Your task – Copy out every line of the data exactly; do not include the images.

:: Records for the exercise

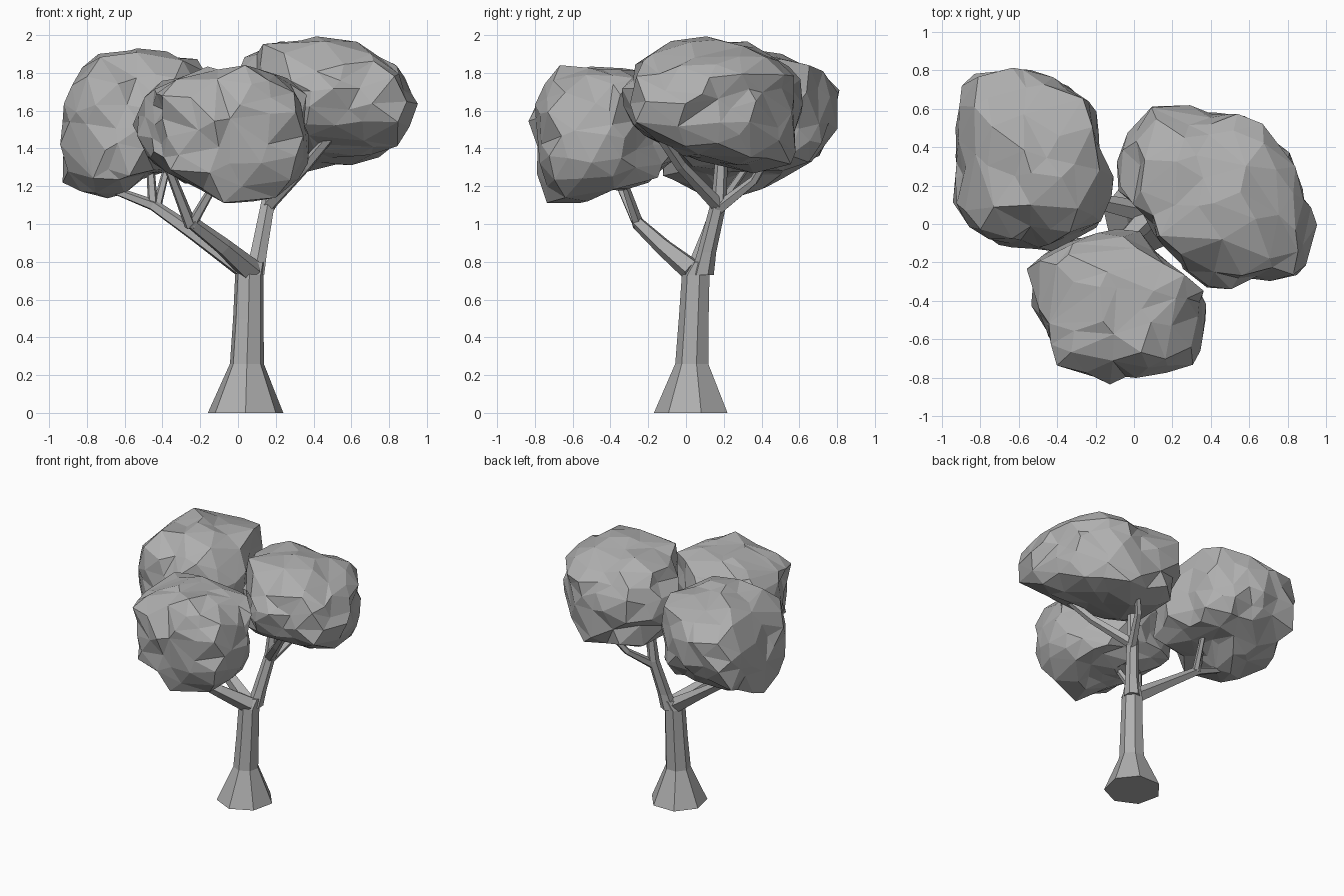
import bpy, bmesh, math, random
from mathutils import Vector

random.seed(7)
grey = bpy.data.materials.new("matte grey")
grey.diffuse_color = (0.43, 0.43, 0.43, 1)


def add_object(name, bm):
    bmesh.ops.recalc_face_normals(bm, faces=bm.faces)
    mesh = bpy.data.meshes.new(name)
    bm.to_mesh(mesh)
    bm.free()
    mesh.materials.append(grey)
    ob = bpy.data.objects.new(name, mesh)
    bpy.context.collection.objects.link(ob)
    return ob


def limb(name, path, sides=5, flat=False):
    """Tapered faceted tube through (x, y, z, radius) points."""
    bm = bmesh.new()
    pts = [Vector(p[:3]) for p in path]
    rings = []
    for i, p in enumerate(pts):
        t = (pts[min(i + 1, len(pts) - 1)] - pts[max(i - 1, 0)]).normalized()
        if flat:
            u, v = Vector((1, 0, 0)), Vector((0, 1, 0))
        else:
            u = t.cross(Vector((0, 1, 0.2))).normalized()
            v = t.cross(u)
        ring = []
        for k in range(sides):
            a = 2 * math.pi * k / sides - math.pi / 2
            ring.append(bm.verts.new(p + path[i][3] * (u * math.cos(a) + v * math.sin(a))))
        rings.append(ring)
    for r0, r1 in zip(rings, rings[1:]):
        for k in range(sides):
            j = (k + 1) % sides
            bm.faces.new((r0[k], r0[j], r1[j], r1[k]))
    bm.faces.new(rings[0])
    bm.faces.new(rings[-1])
    return add_object(name, bm)


def reach(poly, c, d):
    """Distance factor along d from c to the outline."""
    best = 0
    for a, b in zip(poly, poly[1:] + poly[:1]):
        ax, ay, ex, ey = a[0] - c[0], a[1] - c[1], b[0] - a[0], b[1] - a[1]
        det = d[0] * ey - d[1] * ex
        if abs(det) < 1e-9:
            continue
        t = (ax * ey - ay * ex) / det
        s = (ax * d[1] - ay * d[0]) / det
        if t > 0 and -1e-6 <= s <= 1 + 1e-6:
            best = max(best, t)
    return best or 99


def foliage(name, plan, front, side):
    """Faceted clump bounded by plan (xy), front (xz) and side (yz) outlines."""
    def span(vals):
        return (max(vals) + min(vals)) / 2, (max(vals) - min(vals)) / 2
    (cx, hx) = span([p[0] for p in plan])
    (cy, hy) = span([p[1] for p in plan])
    (cz, hz) = span([p[1] for p in front])
    bm = bmesh.new()
    bmesh.ops.create_icosphere(bm, subdivisions=3, radius=1)
    for v in bm.verts:
        n = v.co + Vector([random.uniform(-0.09, 0.09) for _ in range(3)])
        n.normalize()
        d = Vector((n.x * hx, n.y * hy, n.z * hz))
        r = min(1.15,
                reach(plan, (cx, cy), (d.x, d.y)),
                reach(front, (cx, cz), (d.x, d.z)),
                reach(side, (cy, cz), (d.y, d.z)))
        v.co = Vector((cx, cy, cz)) + d * r * random.uniform(0.92, 1.03)
    ob = add_object(name, bm)
    dec = ob.modifiers.new("irregular facets", 'DECIMATE')
    dec.ratio = 0.75
    return ob


# Trunk with flared foot, rising into the right-hand fork
limb("trunk", [(0.04, 0.035, 0, 0.205), (0.047, 0.035, 0.26, 0.092),
               (0.055, 0.045, 0.5, 0.083), (0.06, 0.055, 0.73, 0.077),
               (0.085, 0.085, 0.8, 0.06)], 7, True)
limb("right_limb", [(0.085, 0.085, 0.73, 0.062), (0.11, 0.11, 0.85, 0.05),
                    (0.16, 0.175, 1.12, 0.042), (0.18, 0.19, 1.4, 0.03)], 6, True)
limb("right_front_branch", [(0.16, 0.17, 1.1, 0.04), (0.36, -0.03, 1.31, 0.032),
                            (0.57, -0.2, 1.56, 0.024)])
limb("right_back_branch", [(0.16, 0.17, 1.08, 0.035), (0.26, 0.36, 1.23, 0.025),
                           (0.36, 0.46, 1.4, 0.02)])
# Left limb and twigs
limb("left_limb", [(0.05, 0.06, 0.75, 0.06), (-0.22, 0.12, 0.94, 0.042),
                   (-0.45, 0.17, 1.1, 0.032), (-0.74, 0.19, 1.21, 0.018)])
limb("left_twig", [(-0.45, 0.17, 1.09, 0.028), (-0.47, 0.2, 1.4, 0.02)])
limb("left_back_twig", [(-0.43, 0.17, 1.09, 0.026), (-0.36, 0.36, 1.36, 0.018)])
# Front limb and twigs
limb("front_limb", [(0.07, 0.04, 0.75, 0.065), (-0.08, -0.12, 0.88, 0.048),
                    (-0.25, -0.26, 1.01, 0.036)])
limb("front_left_twig", [(-0.25, -0.25, 0.99, 0.034), (-0.37, -0.39, 1.3, 0.024)])
limb("front_right_twig", [(-0.25, -0.25, 0.99, 0.03), (-0.1, -0.34, 1.25, 0.02)])

# Three foliage clumps
foliage("left_foliage",
        [(-.97, .08), (-.94, .5), (-.91, .69), (-.83, .77), (-.63, .84), (-.49, .82),
         (-.27, .67), (-.19, .6), (-.2, .48), (-.1, .2), (-.13, .02), (-.45, -.15),
         (-.6, -.13), (-.82, -.06)],
        [(-.97, 1.25), (-.94, 1.48), (-.9, 1.77), (-.79, 1.88), (-.55, 1.93), (-.3, 1.9),
         (-.12, 1.84), (-.1, 1.4), (-.3, 1.27), (-.45, 1.28), (-.6, 1.16), (-.74, 1.08),
         (-.84, 1.14)],
        [(.3, 1.93), (.5, 1.89), (.66, 1.86), (.84, 1.73), (.79, 1.5), (.7, 1.36),
         (.5, 1.24), (.15, 1.08), (-.1, 1.2), (-.15, 1.35), (-.1, 1.7), (.1, 1.91)])
foliage("front_foliage",
        [(-.58, -.37), (-.54, -.2), (-.4, -.12), (-.13, -.01), (.02, -.03), (.07, -.12),
         (.36, -.33), (.4, -.5), (.33, -.68), (.25, -.78), (-.02, -.81), (-.15, -.83),
         (-.39, -.75), (-.43, -.6)],
        [(-.58, 1.52), (-.5, 1.36), (-.3, 1.23), (-.02, 1.05), (.05, 1.11), (.31, 1.13),
         (.38, 1.36), (.4, 1.5), (.35, 1.73), (.2, 1.82), (.05, 1.85), (-.1, 1.84),
         (-.35, 1.78), (-.5, 1.68)],
        [(-.84, 1.62), (-.81, 1.4), (-.75, 1.13), (-.65, 1.05), (-.48, 1.15), (-.2, 1.22),
         (-.02, 1.35), (0, 1.6), (-.15, 1.77), (-.35, 1.84), (-.66, 1.83), (-.75, 1.72)])
foliage("right_foliage",
        [(-.12, .38), (.02, .5), (.12, .65), (.35, .59), (.52, .58), (.7, .5), (.83, .32),
         (.9, .12), (.97, -.08), (.9, -.24), (.8, -.3), (.65, -.28), (.5, -.39),
         (.38, -.34), (.2, -.17), (0, .1), (-.12, .2)],
        [(.02, 1.85), (.13, 1.96), (.4, 2.0), (.6, 1.97), (.85, 1.84), (.97, 1.6),
         (.8, 1.37), (.6, 1.31), (.38, 1.25), (.1, 1.3), (-.12, 1.55), (-.08, 1.72)],
        [(-.39, 1.6), (-.3, 1.78), (-.2, 1.92), (.02, 2.0), (.3, 1.97), (.5, 1.87),
         (.65, 1.7), (.6, 1.5), (.53, 1.24), (.3, 1.28), (0, 1.36), (-.2, 1.45)])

::::

Response to this exercise –
import bpy, bmesh, math, random
from mathutils import Vector

random.seed(7)
grey = bpy.data.materials.new("matte grey")
grey.diffuse_color = (0.43, 0.43, 0.43, 1)


def add_object(name, bm):
    bmesh.ops.recalc_face_normals(bm, faces=bm.faces)
    mesh = bpy.data.meshes.new(name)
    bm.to_mesh(mesh)
    bm.free()
    mesh.materials.append(grey)
    ob = bpy.data.objects.new(name, mesh)
    bpy.context.collection.objects.link(ob)
    return ob


def limb(name, path, sides=5, flat=False):
    """Tapered faceted tube through (x, y, z, radius) points."""
    bm = bmesh.new()
    pts = [Vector(p[:3]) for p in path]
    rings = []
    for i, p in enumerate(pts):
        t = (pts[min(i + 1, len(pts) - 1)] - pts[max(i - 1, 0)]).normalized()
        if flat:
            u, v = Vector((1, 0, 0)), Vector((0, 1, 0))
        else:
            u = t.cross(Vector((0, 1, 0.2))).normalized()
            v = t.cross(u)
        ring = []
        for k in range(sides):
            a = 2 * math.pi * k / sides - math.pi / 2
            ring.append(bm.verts.new(p + path[i][3] * (u * math.cos(a) + v * math.sin(a))))
        rings.append(ring)
    for r0, r1 in zip(rings, rings[1:]):
        for k in range(sides):
            j = (k + 1) % sides
            bm.faces.new((r0[k], r0[j], r1[j], r1[k]))
    bm.faces.new(rings[0])
    bm.faces.new(rings[-1])
    return add_object(name, bm)


def reach(poly, c, d):
    """Distance factor along d from c to the outline."""
    best = 0
    for a, b in zip(poly, poly[1:] + poly[:1]):
        ax, ay, ex, ey = a[0] - c[0], a[1] - c[1], b[0] - a[0], b[1] - a[1]
        det = d[0] * ey - d[1] * ex
        if abs(det) < 1e-9:
            continue
        t = (ax * ey - ay * ex) / det
        s = (ax * d[1] - ay * d[0]) / det
        if t > 0 and -1e-6 <= s <= 1 + 1e-6:
            best = max(best, t)
    return best or 99


def foliage(name, plan, front, side):
    """Faceted clump bounded by plan (xy), front (xz) and side (yz) outlines."""
    def span(vals):
        return (max(vals) + min(vals)) / 2, (max(vals) - min(vals)) / 2
    (cx, hx) = span([p[0] for p in plan])
    (cy, hy) = span([p[1] for p in plan])
    (cz, hz) = span([p[1] for p in front])
    bm = bmesh.new()
    bmesh.ops.create_icosphere(bm, subdivisions=3, radius=1)
    for v in bm.verts:
        n = v.co + Vector([random.uniform(-0.09, 0.09) for _ in range(3)])
        n.normalize()
        d = Vector((n.x * hx, n.y * hy, n.z * hz))
        r = min(1.15,
                reach(plan, (cx, cy), (d.x, d.y)),
                reach(front, (cx, cz), (d.x, d.z)),
                reach(side, (cy, cz), (d.y, d.z)))
        v.co = Vector((cx, cy, cz)) + d * r * random.uniform(0.92, 1.03)
    ob = add_object(name, bm)
    dec = ob.modifiers.new("irregular facets", 'DECIMATE')
    dec.ratio = 0.75
    return ob


# Trunk with flared foot, rising into the right-hand fork
limb("trunk", [(0.04, 0.035, 0, 0.205), (0.047, 0.035, 0.26, 0.092),
               (0.055, 0.045, 0.5, 0.083), (0.06, 0.055, 0.73, 0.077),
               (0.085, 0.085, 0.8, 0.06)], 7, True)
limb("right_limb", [(0.085, 0.085, 0.73, 0.062), (0.11, 0.11, 0.85, 0.05),
                    (0.16, 0.175, 1.12, 0.042), (0.18, 0.19, 1.4, 0.03)], 6, True)
limb("right_front_branch", [(0.16, 0.17, 1.1, 0.04), (0.36, -0.03, 1.31, 0.032),
                            (0.57, -0.2, 1.56, 0.024)])
limb("right_back_branch", [(0.16, 0.17, 1.08, 0.035), (0.26, 0.36, 1.23, 0.025),
                           (0.36, 0.46, 1.4, 0.02)])
# Left limb and twigs
limb("left_limb", [(0.05, 0.06, 0.75, 0.06), (-0.22, 0.12, 0.94, 0.042),
                   (-0.45, 0.17, 1.1, 0.032), (-0.74, 0.19, 1.21, 0.018)])
limb("left_twig", [(-0.45, 0.17, 1.09, 0.028), (-0.47, 0.2, 1.4, 0.02)])
limb("left_back_twig", [(-0.43, 0.17, 1.09, 0.026), (-0.36, 0.36, 1.36, 0.018)])
# Front limb and twigs
limb("front_limb", [(0.07, 0.04, 0.75, 0.065), (-0.08, -0.12, 0.88, 0.048),
                    (-0.25, -0.26, 1.01, 0.036)])
limb("front_left_twig", [(-0.25, -0.25, 0.99, 0.034), (-0.37, -0.39, 1.3, 0.024)])
limb("front_right_twig", [(-0.25, -0.25, 0.99, 0.03), (-0.1, -0.34, 1.25, 0.02)])

# Three foliage clumps
foliage("left_foliage",
        [(-.97, .08), (-.94, .5), (-.91, .69), (-.83, .77), (-.63, .84), (-.49, .82),
         (-.27, .67), (-.19, .6), (-.2, .48), (-.1, .2), (-.13, .02), (-.45, -.15),
         (-.6, -.13), (-.82, -.06)],
        [(-.97, 1.25), (-.94, 1.48), (-.9, 1.77), (-.79, 1.88), (-.55, 1.93), (-.3, 1.9),
         (-.12, 1.84), (-.1, 1.4), (-.3, 1.27), (-.45, 1.28), (-.6, 1.16), (-.74, 1.08),
         (-.84, 1.14)],
        [(.3, 1.93), (.5, 1.89), (.66, 1.86), (.84, 1.73), (.79, 1.5), (.7, 1.36),
         (.5, 1.24), (.15, 1.08), (-.1, 1.2), (-.15, 1.35), (-.1, 1.7), (.1, 1.91)])
foliage("front_foliage",
        [(-.58, -.37), (-.54, -.2), (-.4, -.12), (-.13, -.01), (.02, -.03), (.07, -.12),
         (.36, -.33), (.4, -.5), (.33, -.68), (.25, -.78), (-.02, -.81), (-.15, -.83),
         (-.39, -.75), (-.43, -.6)],
        [(-.58, 1.52), (-.5, 1.36), (-.3, 1.23), (-.02, 1.05), (.05, 1.11), (.31, 1.13),
         (.38, 1.36), (.4, 1.5), (.35, 1.73), (.2, 1.82), (.05, 1.85), (-.1, 1.84),
         (-.35, 1.78), (-.5, 1.68)],
        [(-.84, 1.62), (-.81, 1.4), (-.75, 1.13), (-.65, 1.05), (-.48, 1.15), (-.2, 1.22),
         (-.02, 1.35), (0, 1.6), (-.15, 1.77), (-.35, 1.84), (-.66, 1.83), (-.75, 1.72)])
foliage("right_foliage",
        [(-.12, .38), (.02, .5), (.12, .65), (.35, .59), (.52, .58), (.7, .5), (.83, .32),
         (.9, .12), (.97, -.08), (.9, -.24), (.8, -.3), (.65, -.28), (.5, -.39),
         (.38, -.34), (.2, -.17), (0, .1), (-.12, .2)],
        [(.02, 1.85), (.13, 1.96), (.4, 2.0), (.6, 1.97), (.85, 1.84), (.97, 1.6),
         (.8, 1.37), (.6, 1.31), (.38, 1.25), (.1, 1.3), (-.12, 1.55), (-.08, 1.72)],
        [(-.39, 1.6), (-.3, 1.78), (-.2, 1.92), (.02, 2.0), (.3, 1.97), (.5, 1.87),
         (.65, 1.7), (.6, 1.5), (.53, 1.24), (.3, 1.28), (0, 1.36), (-.2, 1.45)])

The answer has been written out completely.